“But I didn’t realise you wanted to be paid for it.” “I don’t have a budget for that section.” I resisted the excuses (her budget is irrelevant to me) and pointed out that the approach was clearly a professional one, that the metadata clearly identified the images as All Rights Reserved, and reminded her that in the earlier conversation she’d promised to revert if she wanted to use the image (it’s obvious that the best point to agree terms is once they’ve decided they want the pictures). The Publisher then got involved and was aggressive from the start. A quick search of his name and I find out he’s a former national newspaper hack. Eventually he proffers fifty quid as a ‘final offer’.
I called my Photolegal co-host James Barisic who told me that as the Publisher had offered a sum, the magazine had accepted the copyright infringement element of any subsequent legal action. This had become a dispute about price and therefore the small claims track was available. I emailed the publisher with notice of my intention to pursue this through the courts if necessary. Even up until this point I was prepared to negotiate on the price if he had started being reasonable, but there was no reply.

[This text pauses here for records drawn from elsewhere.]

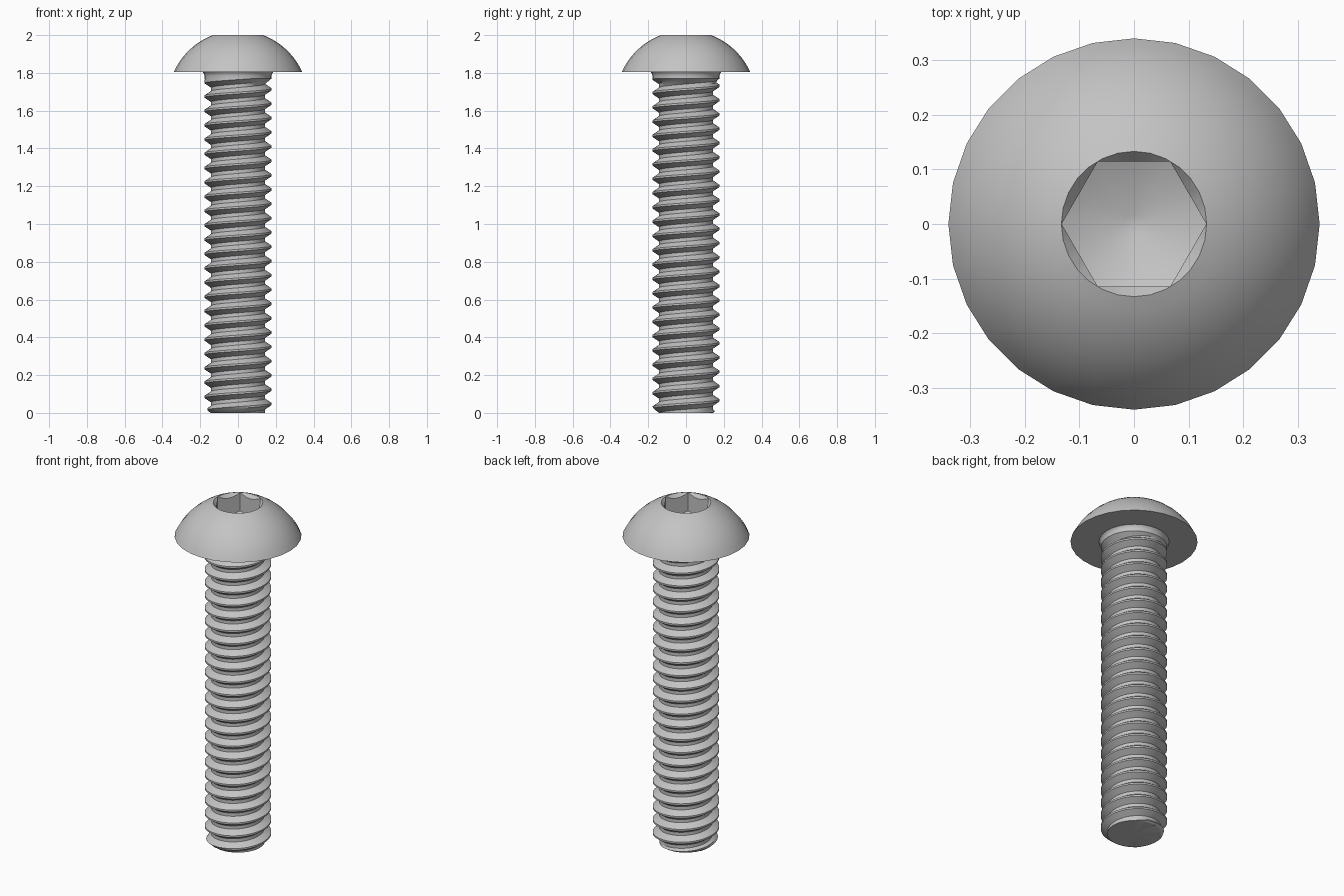
import bpy, bmesh, math

cube = bpy.data.objects.get("Cube")
if cube:
    bpy.data.objects.remove(cube)

SIDES = 28                 # facets around the head
HEAD_Z, TOP_Z = 1.805, 2.0
HEAD_R, RIM_R = 0.34, 0.133
ROOT, CREST, PITCH = 0.143, 0.178, 0.0757
THREAD_TOP = 1.77

steel = bpy.data.materials.new("grey_steel")
steel.use_nodes = True
grey = (0.55, 0.55, 0.55, 1)
steel.diffuse_color = grey
steel.node_tree.nodes["Principled BSDF"].inputs["Base Color"].default_value = grey


def skin(name, count, column):
    """Skin a surface over columns of (radius, z) points set around the axis."""
    bm = bmesh.new()
    cols = []
    for i in range(count + 1):
        a = math.tau * i / count
        cols.append([bm.verts.new((r * math.cos(a), r * math.sin(a), z))
                     for r, z in column(a)])
    for left, right in zip(cols, cols[1:]):
        for j in range(len(left) - 1):
            bm.faces.new((left[j], right[j], right[j + 1], left[j + 1]))
    bmesh.ops.remove_doubles(bm, verts=bm.verts, dist=1e-5)
    mesh = bpy.data.meshes.new(name)
    bm.to_mesh(mesh)
    bm.free()
    obj = bpy.data.objects.new(name, mesh)
    bpy.context.collection.objects.link(obj)
    mesh.materials.append(steel)
    bpy.ops.object.select_all(action="DESELECT")
    obj.select_set(True)
    bpy.context.view_layer.objects.active = obj
    bpy.ops.object.shade_smooth_by_angle(angle=math.radians(28))
    return obj


def polygon_radius(a, n, r):
    step = math.tau / n
    return r * math.cos(step / 2) / math.cos(a % step - step / 2)


# Domed head with its flat underside and the filleted neck
def head_column(a):
    pts = [(CREST, THREAD_TOP), (CREST, 1.785), (0.181, 1.797), (0.188, HEAD_Z)]
    rise = TOP_Z - HEAD_Z
    drop = (HEAD_R ** 2 - RIM_R ** 2 - rise ** 2) / (2 * rise)
    ball = math.hypot(HEAD_R, drop)
    low, high = math.atan2(drop, HEAD_R), math.atan2(drop + rise, RIM_R)
    for k in range(11):
        t = low + (high - low) * k / 10
        pts.append((ball * math.cos(t), HEAD_Z - drop + ball * math.sin(t)))
    return pts


# Hexagonal socket: countersink, walls, conical floor
def socket_column(a):
    rim = polygon_radius(a, SIDES, RIM_R)
    wall = polygon_radius(a, 6, RIM_R - 0.0005)
    wall = min(wall, rim)
    return [(rim, TOP_Z), (wall, TOP_Z - (rim - wall) * 1.2),
            (wall, 1.83 + 0.45 * wall), (0.018, 1.838), (0, 1.838)]


# Helical thread, chamfered at the tip and run out below the neck
def thread_column(a):
    pts = [(0, 0)]
    profile = ((0, ROOT), (0.25, ROOT), (0.56, CREST), (0.69, CREST), (1, ROOT))

    def thread_radius(u):
        for (u0, r0), (u1, r1) in zip(profile, profile[1:]):
            if u <= u1:
                return r0 + (r1 - r0) * (u - u0) / (u1 - u0)

    offset = a / math.tau
    for turn in range(-2, int(THREAD_TOP / PITCH) + 3):
        for u in (0, 0.25, 0.4, 0.56, 0.69, 0.85):
            z = min(max((turn + u + offset) * PITCH, 0), THREAD_TOP)
            r = thread_radius((z / PITCH - offset) % 1)
            r = min(r, ROOT + 0.003 + z * 1.1)
            r = max(r, CREST - (THREAD_TOP - z) * 1.3)
            if z == 0:
                r = ROOT
            pts.append((r, z))
    return pts


skin("button_head", SIDES, head_column)
skin("hex_socket", SIDES * 3, socket_column)
skin("threaded_shaft", SIDES * 2, thread_column)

So I filled out the paperwork on Moneyclaim, the court service website that deals with the administration of small claims. One of the things I learned when running a small business at 18 was that filling out the court paperwork and sending a copy without filing as ‘notice of intended proceedings’ works well as a final jolt to get someone to pay the bill they owe. I filled out the details on the website, saved and printed, then sent it with a final notice letter and invoice together with copies of all correspondence (both before and after infringement). I waited a week, nothing. I waited a few more days. On the tenth day I filed the claim.
Once filed the defendant is given five days grace to receive the paperwork then a further two weeks to reply. If they reply within the two weeks and say they need more time they can get a further two weeks. If they defend the claim then the judge can look at the paperwork and deal with it directly, or a hearing can take place when both parties present their case. Legal costs are rarely awarded which de-risks the process when someone owes you a relatively small amount, although you do have to pay a small court fee of £25 which is added to the amount you claim from the defendant (ie: if they lose, they pay the fee, if you lose, you pay the fee).
The magazine didn’t reply. After the two weeks are up, via the website you can file a request for judgement to be issued. I’d read advice that being too quick to file for judgement often ended up being overturned if the defendant subsequently replied, so I gave it another couple of weeks. Still no reply. I filed for judgement, forgot all about it and got on a plane to Egypt to go diving.
Half way through my week in Egypt Louise emailed to say a cheque had arrived for the full amount plus the court fees. I have no idea why they waited so long to do the right thing, but they did and that’s why I’ve decided I won’t name the magazine in this piece. It’s more of a process piece about getting paid for an infringement than a name and shame.
The one hurdle I faced in all of this was that if the publisher hadn’t offered a token payment thus implicitly accepting that they had infringed my copyright, bringing legal proceedings would have cost thousands and involved lawyers. Most photographers (including me) don’t have that kind of money to throw after retrieving a £180 fee.
Now that restriction has gone and we can persue reasonable fees from those who use our images without permission by filing a simple online form. What are you waiting for? Go get ’em!